Task inputs:
□ □ □ □ □ □ □
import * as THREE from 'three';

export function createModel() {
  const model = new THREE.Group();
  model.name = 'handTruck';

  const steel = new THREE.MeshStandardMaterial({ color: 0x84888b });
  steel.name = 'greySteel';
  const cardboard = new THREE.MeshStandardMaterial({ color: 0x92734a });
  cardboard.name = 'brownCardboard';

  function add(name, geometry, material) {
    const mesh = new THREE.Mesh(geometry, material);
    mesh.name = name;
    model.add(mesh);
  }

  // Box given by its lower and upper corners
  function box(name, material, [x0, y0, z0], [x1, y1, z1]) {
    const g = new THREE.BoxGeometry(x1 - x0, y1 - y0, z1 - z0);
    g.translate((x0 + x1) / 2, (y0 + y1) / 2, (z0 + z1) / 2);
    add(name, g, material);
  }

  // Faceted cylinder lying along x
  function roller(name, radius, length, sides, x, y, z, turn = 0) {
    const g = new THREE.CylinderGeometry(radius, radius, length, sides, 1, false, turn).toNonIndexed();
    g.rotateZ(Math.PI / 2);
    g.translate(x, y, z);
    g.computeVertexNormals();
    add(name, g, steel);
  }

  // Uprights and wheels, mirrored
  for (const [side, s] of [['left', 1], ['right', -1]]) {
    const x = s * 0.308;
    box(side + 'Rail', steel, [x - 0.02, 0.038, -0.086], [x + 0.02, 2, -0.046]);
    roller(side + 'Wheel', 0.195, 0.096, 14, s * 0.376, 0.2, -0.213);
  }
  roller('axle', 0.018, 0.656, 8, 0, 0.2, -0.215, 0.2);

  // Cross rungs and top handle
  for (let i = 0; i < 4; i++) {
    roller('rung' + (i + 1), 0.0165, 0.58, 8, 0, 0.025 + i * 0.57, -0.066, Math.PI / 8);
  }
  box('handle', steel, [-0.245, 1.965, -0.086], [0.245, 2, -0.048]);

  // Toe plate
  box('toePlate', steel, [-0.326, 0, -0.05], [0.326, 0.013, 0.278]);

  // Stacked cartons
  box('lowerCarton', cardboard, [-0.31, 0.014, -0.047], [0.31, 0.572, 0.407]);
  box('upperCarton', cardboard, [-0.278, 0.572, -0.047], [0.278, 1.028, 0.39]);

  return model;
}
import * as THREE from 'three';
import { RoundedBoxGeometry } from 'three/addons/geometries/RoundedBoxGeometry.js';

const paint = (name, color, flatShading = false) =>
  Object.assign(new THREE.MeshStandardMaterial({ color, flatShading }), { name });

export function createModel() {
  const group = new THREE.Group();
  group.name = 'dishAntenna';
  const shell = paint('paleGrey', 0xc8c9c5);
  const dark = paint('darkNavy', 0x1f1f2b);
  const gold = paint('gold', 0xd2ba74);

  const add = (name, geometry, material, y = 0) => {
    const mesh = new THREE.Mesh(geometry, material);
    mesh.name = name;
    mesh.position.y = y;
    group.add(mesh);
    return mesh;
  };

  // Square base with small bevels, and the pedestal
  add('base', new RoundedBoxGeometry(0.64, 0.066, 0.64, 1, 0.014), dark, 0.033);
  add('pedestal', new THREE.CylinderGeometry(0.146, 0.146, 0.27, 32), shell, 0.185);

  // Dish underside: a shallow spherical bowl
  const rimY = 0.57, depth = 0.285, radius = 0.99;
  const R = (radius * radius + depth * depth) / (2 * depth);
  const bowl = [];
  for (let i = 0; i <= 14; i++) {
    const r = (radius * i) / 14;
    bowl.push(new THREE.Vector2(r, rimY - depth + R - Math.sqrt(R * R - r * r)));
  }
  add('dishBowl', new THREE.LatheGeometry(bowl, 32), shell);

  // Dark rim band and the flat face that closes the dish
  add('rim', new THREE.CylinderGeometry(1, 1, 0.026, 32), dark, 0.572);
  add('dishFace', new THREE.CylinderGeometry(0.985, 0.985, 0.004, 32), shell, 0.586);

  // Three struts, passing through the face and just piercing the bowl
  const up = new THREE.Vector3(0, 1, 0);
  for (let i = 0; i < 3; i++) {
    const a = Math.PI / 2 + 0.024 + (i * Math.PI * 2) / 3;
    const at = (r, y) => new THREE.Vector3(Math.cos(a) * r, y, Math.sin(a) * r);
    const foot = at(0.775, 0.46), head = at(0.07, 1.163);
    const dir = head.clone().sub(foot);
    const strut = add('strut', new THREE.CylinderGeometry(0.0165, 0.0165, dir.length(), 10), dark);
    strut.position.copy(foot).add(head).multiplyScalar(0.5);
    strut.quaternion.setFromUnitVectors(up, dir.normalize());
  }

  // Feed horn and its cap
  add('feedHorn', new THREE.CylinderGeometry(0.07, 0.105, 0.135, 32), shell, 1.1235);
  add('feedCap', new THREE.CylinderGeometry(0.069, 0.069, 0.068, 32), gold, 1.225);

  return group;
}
□ □ □ □ □ □ □
Exercise description:
From the listing above, the lines starting with the one that has "return mesh;" and running through the one that has "const at = (r, y)" should be copied exactly, ends included.

Result below:
    return mesh;
  };

  // Square base with small bevels, and the pedestal
  add('base', new RoundedBoxGeometry(0.64, 0.066, 0.64, 1, 0.014), dark, 0.033);
  add('pedestal', new THREE.CylinderGeometry(0.146, 0.146, 0.27, 32), shell, 0.185);

  // Dish underside: a shallow spherical bowl
  const rimY = 0.57, depth = 0.285, radius = 0.99;
  const R = (radius * radius + depth * depth) / (2 * depth);
  const bowl = [];
  for (let i = 0; i <= 14; i++) {
    const r = (radius * i) / 14;
    bowl.push(new THREE.Vector2(r, rimY - depth + R - Math.sqrt(R * R - r * r)));
  }
  add('dishBowl', new THREE.LatheGeometry(bowl, 32), shell);

  // Dark rim band and the flat face that closes the dish
  add('rim', new THREE.CylinderGeometry(1, 1, 0.026, 32), dark, 0.572);
  add('dishFace', new THREE.CylinderGeometry(0.985, 0.985, 0.004, 32), shell, 0.586);

  // Three struts, passing through the face and just piercing the bowl
  const up = new THREE.Vector3(0, 1, 0);
  for (let i = 0; i < 3; i++) {
    const a = Math.PI / 2 + 0.024 + (i * Math.PI * 2) / 3;
    const at = (r, y) => new THREE.Vector3(Math.cos(a) * r, y, Math.sin(a) * r);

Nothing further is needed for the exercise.